One of the first Little Rock Film Festival's most startling films was “Jonestown,” the tragic story of the notorious cult. This year, audiences might be likewise riveted by another depiction of homegrown religious fundamentalists run amok. “Silhouette City” examines the rise of religious militarism in the United States, including the notorious CSA militia whose camp in North Arkansas was broken up by a federal raid.
Trotting out a series of clips from evangelical ministries may seem tiresome to anyone who has ever set foot into a mega-church, but slowly, the various footage accrues a dreadful weight. Just as the church services on display employ music and lights to grease the wheels on their emotional message, the film soundtracks its images with a haunting industrial score that induces both claustrophobia and near-panic.
The film, written by Little Rock native Michael Wilson, shows at 5 p.m. at the Little Rock Chamber of Commerce. The festival organizers have put together an enticing panel to supplement the film, “Apocalyptic Christian Nationalism: From the Margins to the Mainstream.” A calm discussion of the hysteria on display will go a long way toward quelling alarmism and digesting the message of this powerful film.
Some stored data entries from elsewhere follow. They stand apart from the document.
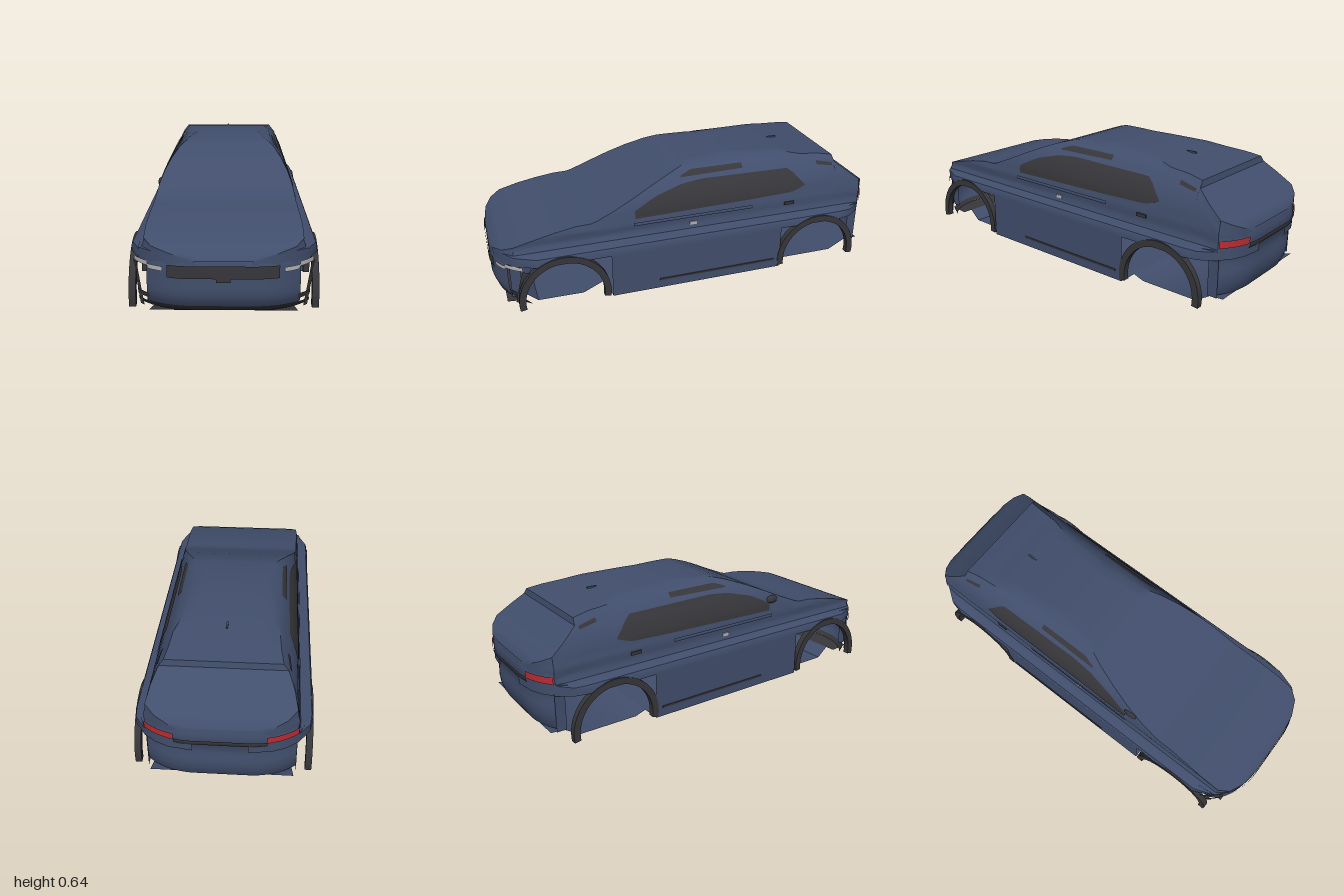
import * as THREE from 'three';
import { toCreasedNormals } from 'three/addons/utils/BufferGeometryUtils.js';

const mat = (name, color) => {
  const m = new THREE.MeshStandardMaterial({ color, side: THREE.DoubleSide });
  m.name = name;
  return m;
};

// piecewise linear lookup in a list of [key, value] with rising keys
function lookup(list, k) {
  if (k <= list[0][0]) return list[0][1];
  for (let i = 1; i < list.length; i++) {
    const [a, va] = list[i - 1], [b, vb] = list[i];
    if (k <= b) return va + (vb - va) * (k - a) / (b - a);
  }
  return list[list.length - 1][1];
}

// grid surface from a rule fn(i, j) -> [x, y, z]
function surface(nu, nv, fn) {
  const pos = [], idx = [];
  for (let i = 0; i <= nu; i++) for (let j = 0; j <= nv; j++) pos.push(...fn(i, j));
  for (let i = 0; i < nu; i++) for (let j = 0; j < nv; j++) {
    const a = i * (nv + 1) + j, b = a + nv + 1;
    idx.push(a, b, a + 1, b, b + 1, a + 1);
  }
  const g = new THREE.BufferGeometry();
  g.setAttribute('position', new THREE.Float32BufferAttribute(pos, 3));
  g.setIndex(idx);
  return toCreasedNormals(g, 0.6);
}

// centre-line height along the car, front to back
const ridge = [[1, .3], [.985, .33], [.95, .35], [.9, .37], [.8, .395], [.7, .415], [.6, .43], [.53, .432],
  [.5, .44], [.4, .482], [.3, .527], [.2, .57], [.1, .607], [.04, .625], [0, .632], [-.1, .634], [-.2, .64],
  [-.3, .635], [-.5, .63], [-.6, .612], [-.7, .605], [-.78, .592], [-.785, .562], [-.85, .512], [-.92, .46],
  [-.96, .435], [-.985, .41], [-1, .36]];
// half width of the body by height
const flank = [[.28, .4], [.305, .4], [.32, .393], [.328, .365], [.333, .342], [.36, .332], [.4, .336],
  [.43, .328], [.46, .325], [.5, .313], [.53, .3], [.57, .276], [.6, .252], [.62, .232], [.632, .205], [.642, .16]];
// bumper set-back by height
const frontDip = [[.07, -.05], [.1, -.02], [.15, 0], [.28, 0], [.33, -.015]];
const rearDip = [[.1, -.04], [.14, -.02], [.2, -.012], [.27, -.022], [.33, 0], [.38, 0], [.42, -.015]];

// rounded plan outline, as width from z and as z from width
const planX = z => { const t = Math.min(1, Math.max(0, (Math.abs(z) - .78) / .22)); return .12 + .28 * Math.sqrt(1 - t * t); };
const planZ = x => { const t = Math.min(1, Math.max(0, (Math.abs(x) - .12) / .28)); return .78 + .22 * Math.sqrt(1 - t * t); };

export function createModel() {
  const car = new THREE.Group();
  const paint = mat('blue paint', 0x414e6c), trim = mat('dark trim', 0x37373b),
    lamp = mat('pale lamp', 0xb4b4b4), red = mat('red lamp', 0xb92c32);
  const add = (name, geo, m) => {
    const mesh = new THREE.Mesh(geo, m);
    mesh.name = name;
    car.add(mesh);
    return mesh;
  };

  // hood, cabin, roof and tail as one loft
  const low = [.28, .305, .32, .328, .333], rise = 14, half = low.length + rise + 4;
  add('upperBody', surface(ridge.length - 1, half * 2, (i, j) => {
    const [z, h] = ridge[i], s = j <= half ? 1 : -1, k = j <= half ? j : half * 2 - j;
    const side = low.length + rise;
    const y = k < low.length ? Math.min(low[k], h)
      : Math.min(h, .333 + Math.max(0, h - .333) * Math.min(1, (k - low.length + 1) / rise));
    let x = Math.min(lookup(flank, y), planX(z));
    if (k >= side) x *= 1 - (k - side) / 4;
    return [s * x, y, z];
  }), paint);

  // patch lying on the front (dir 1) or rear (dir -1) bumper
  const bumperPatch = (name, dir, x0, x1, y0, y1, m, out = .006) =>
    add(name, surface(24, 10, (i, j) => {
      const x = x0 + (x1 - x0) * i / 24, y = y0 + (y1 - y0) * j / 10;
      return [x, y, dir * (planZ(x) + lookup(dir > 0 ? frontDip : rearDip, y) + out)];
    }), m);

  bumperPatch('frontBumper', 1, -.32, .32, .09, .33, paint, 0);
  bumperPatch('frontLip', 1, -.31, .31, .07, .1, trim, .001);
  bumperPatch('grille', 1, -.23, .23, .228, .282, trim);
  bumperPatch('grilleNotch', 1, -.03, .03, .213, .228, trim);
  bumperPatch('rearBumper', -1, -.33, .33, .1, .4, paint, 0);
  bumperPatch('rearBand', -1, -.2, .2, .315, .342, trim);

  // strip that follows the flank between two lines of [z, y]
  const flankPatch = (name, s, bottom, top, m, out = .004) => {
    const z0 = bottom[0][0], z1 = bottom[bottom.length - 1][0];
    return add(name, surface(30, 8, (i, j) => {
      const z = z0 + (z1 - z0) * i / 30, a = lookup(bottom, z), b = lookup(top, z);
      const y = a + (b - a) * j / 8;
      return [s * (Math.min(lookup(flank, y), planX(z)) + out), y, z];
    }), m);
  };

  for (const s of [1, -1]) {
    const n = s > 0 ? 'left' : 'right';
    const box = (name, w, h, d, x, y, z, m) =>
      add(n + name, new THREE.BoxGeometry(w, h, d), m).position.set(s * x, y, z);

    // door panel, sill strip and handles
    add(n + 'SidePanel', surface(1, 1, (i, j) => [s * .4, j ? .28 : .055, i ? .45 : -.445]), paint);
    box('SillStrip', .006, .01, .62, .401, .103, -.1, trim);
    box('FrontHandle', .008, .016, .036, .335, .358, .015, lamp);
    box('RearHandle', .008, .016, .055, .338, .387, -.51, trim);
    flankPatch(n + 'DoorMoulding', s, [[-.3, .392], [.32, .392]], [[-.3, .408], [.32, .408]], paint, .007);

    // side glass
    flankPatch(n + 'SideWindow', s,
      [[-.6, .47], [-.53, .445], [-.3, .437], [.31, .425]],
      [[-.6, .475], [-.52, .562], [-.05, .567], [.06, .557], [.2, .52], [.31, .465]], trim);
    flankPatch(n + 'QuarterWindow', s, [[-.77, .545], [-.68, .56]], [[-.77, .56], [-.68, .578]], trim);
    flankPatch(n + 'RoofWindow', s, [[-.27, .588], [.06, .583]], [[-.27, .61], [.0, .61], [.06, .59]], trim);

    // lamps and open corner frames
    bumperPatch(n + 'HeadLamp', 1, s * .25, s * .315, .252, .272, lamp);
    bumperPatch(n + 'HeadLampTip', 1, s * .315, s * .38, .264, .284, lamp);
    bumperPatch(n + 'TailLamp', -1, s * .2, s * .335, .337, .37, red);
    bumperPatch(n + 'CornerBar', 1, s * .31, s * .365, .115, .14, trim, 0);
    bumperPatch(n + 'CornerFoot', 1, s * .3, s * .365, .07, .095, trim, 0);
    add(n + 'CornerBlade', surface(6, 1, (i, j) => {
      const x = .335 + .035 * i / 6 + (j ? .018 : 0);
      return [s * x, .075 + .18 * i / 6, planZ(x) - .01];
    }), trim);
    for (const d of [1, -1])
      add(n + (d > 0 ? 'Front' : 'Rear') + 'BumperReturn', surface(1, 1, (i, j) =>
        [s * (d > 0 ? .32 : .33), j ? .3 : .1, d * (i ? .925 : .875)]), paint);

    // wheel arch trims
    for (const [z, name] of [[.68, 'FrontArch'], [-.655, 'RearArch']]) {
      const ring = new THREE.Shape();
      ring.absarc(0, 0, .222, -.15, Math.PI + .15, false);
      ring.absarc(0, 0, .19, Math.PI + .15, -.15, true);
      const g = new THREE.ExtrudeGeometry(ring, { depth: .03, bevelEnabled: false, curveSegments: 24 });
      const arch = add(n + name, g, trim);
      arch.rotation.y = Math.PI / 2;
      arch.position.set(s > 0 ? .373 : -.403, .095, z);
    }
  }

  // single door mirror on the right
  const mirror = add('doorMirror', new THREE.SphereGeometry(1, 14, 10), trim);
  mirror.scale.set(.018, .022, .04);
  mirror.position.set(-.313, .476, .335);

  // floor trays, each a row of [z, y, half width]
  const tray = (name, rows, m) => add(name, surface(rows.length - 1, 1, (i, j) =>
    [(j ? 1 : -1) * rows[i][2], rows[i][1], rows[i][0]]), m);
  tray('floor', [[.45, .055, .4], [-.445, .055, .4]], paint);
  tray('frontUndertray', [[.95, .07, .31], [.86, .055, .3]], trim);
  tray('frontFloor', [[.86, .055, .245], [.8, .003, .245], [.57, 0, .245], [.45, .055, .245]], paint);
  tray('rearFloor', [[-.445, .055, .3], [-.5, .036, .3], [-.8, .036, .3], [-.88, .09, .31], [-.95, .1, .32]], paint);

  // roof antenna fin
  const fin = add('roofFin', new THREE.BoxGeometry(.008, .008, .05), paint);
  fin.position.set(0, .625, -.55);
  return car;
}
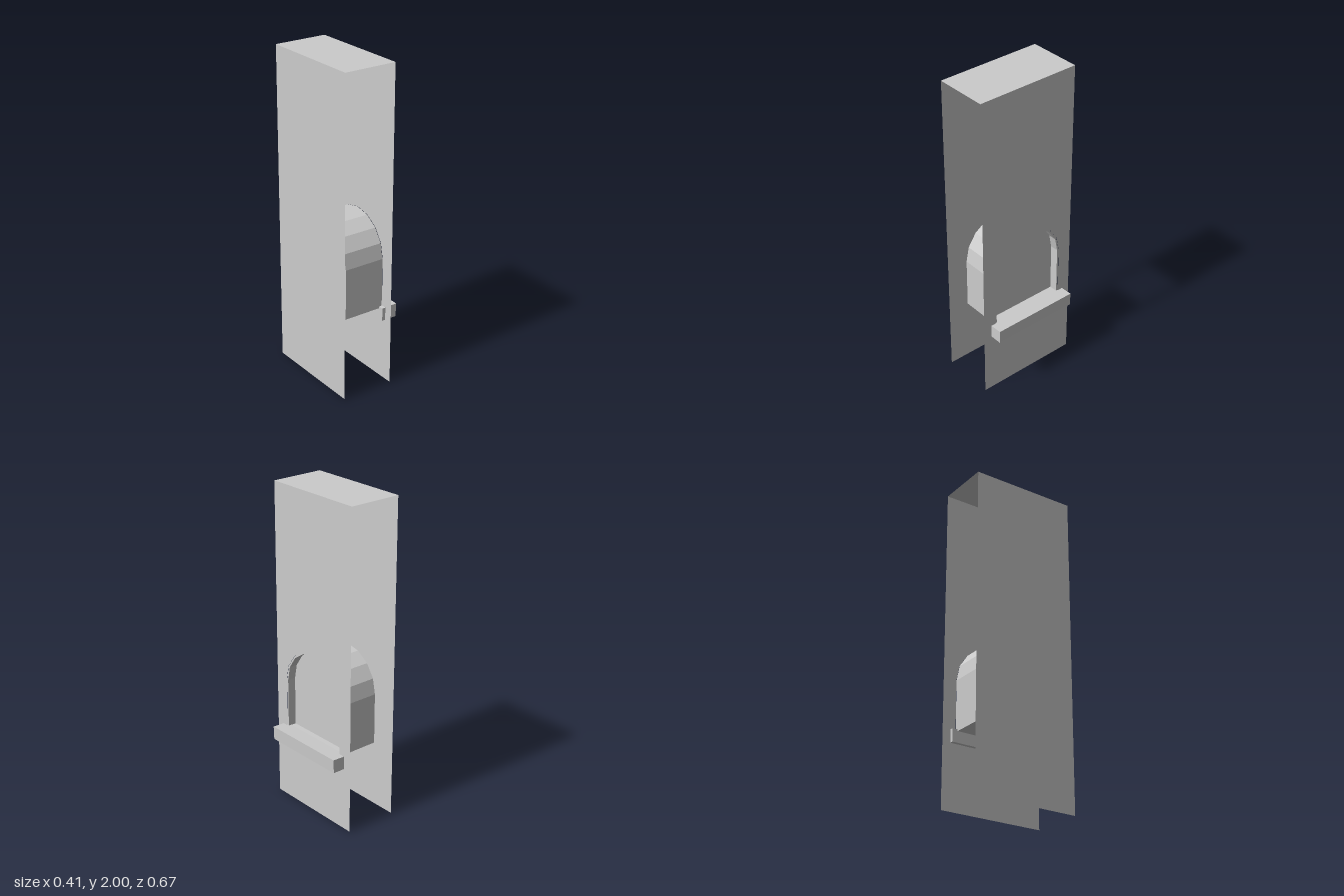
import * as THREE from 'three';

const SPRING = 0.79; // height where the arch starts
const SEGMENTS = 8;

// Arched outline in the wall's plane (horizontal, vertical)
function archPoints(radius, bottom) {
  const points = [new THREE.Vector2(-radius, bottom), new THREE.Vector2(radius, bottom)];
  for (let i = 0; i <= SEGMENTS; i++) {
    const a = (i / SEGMENTS) * Math.PI;
    points.push(new THREE.Vector2(radius * Math.cos(a), SPRING + radius * Math.sin(a)));
  }
  return points;
}

const polygon = (pairs) => new THREE.Shape(pairs.map(([a, b]) => new THREE.Vector2(a, b)));

export function createModel() {
  const model = new THREE.Group();
  const material = new THREE.MeshStandardMaterial({
    color: 0xcccccc, flatShading: true, side: THREE.DoubleSide,
  });

  function add(name, geometry) {
    const mesh = new THREE.Mesh(geometry, material);
    mesh.name = name;
    model.add(mesh);
    return mesh;
  }
  // Flat shape facing +x at the given x
  const addFlat = (name, shape, x) =>
    add(name, new THREE.ShapeGeometry(shape).rotateY(Math.PI / 2).translate(x, 0, 0));
  // Shape extruded along x from x0 to x1
  const addSolid = (name, shape, x0, x1) =>
    add(name, new THREE.ExtrudeGeometry(shape, { depth: x1 - x0, bevelEnabled: false })
      .rotateY(Math.PI / 2).translate(x0, 0, 0));

  // Wall: two faces and a cap, open at both ends and below
  const wallOutline = [[-0.333, 0], [0.333, 0], [0.333, 2], [-0.333, 2]];
  const windowWall = polygon(wallOutline);
  windowWall.holes.push(new THREE.Path(archPoints(0.247, 0.472)));
  addFlat('windowWall', windowWall, 0.125);
  addFlat('plainWall', polygon(wallOutline), -0.209).geometry.rotateY(Math.PI);
  model.children[1].geometry.translate(-0.418, 0, 0);
  add('wallCap', new THREE.PlaneGeometry(0.334, 0.666)
    .rotateX(-Math.PI / 2).translate(-0.042, 2, 0));

  // Arched window body with a shallow recess at its outer end
  addSolid('windowBody', new THREE.Shape(archPoints(0.247, 0.472)), -0.14, 0.07);
  const reveal = new THREE.Shape(archPoints(0.247, 0.472));
  reveal.holes.push(new THREE.Path(archPoints(0.236, 0.482)));
  addSolid('windowReveal', reveal, 0.07, 0.123);

  // Flat stones round the arch, with narrow joints
  const gap = 0.02;
  for (let i = 0; i < SEGMENTS; i++) {
    const a0 = (i / SEGMENTS) * Math.PI + gap;
    const a1 = ((i + 1) / SEGMENTS) * Math.PI - gap;
    const at = (r, a) => [r * Math.cos(a), SPRING + r * Math.sin(a)];
    addFlat('archStone', polygon([at(0.25, a0), at(0.285, a0), at(0.285, a1), at(0.25, a1)]), 0.127);
  }

  // Upright side stones with a slanted top
  for (const s of [-1, 1]) {
    const corners = [[0.248, 0.48], [0.28, 0.48], [0.28, 0.762], [0.248, 0.785]];
    if (s < 0) corners.reverse();
    addFlat('sideStone', polygon(corners.map(([a, b]) => [s * a, b])), 0.127);
  }

  // Sill, its outer top edge slightly raised
  const sill = new THREE.BoxGeometry(0.1, 0.081, 0.56).translate(0.153, 0.4425, 0);
  const p = sill.attributes.position;
  for (let i = 0; i < p.count; i++) {
    if (p.getX(i) > 0.15 && p.getY(i) > 0.44) p.setXY(i, 0.206, 0.487);
  }
  add('sill', sill);

  return model;
}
Participants include Kerry Noble, a CSA leader who served a prison stretch.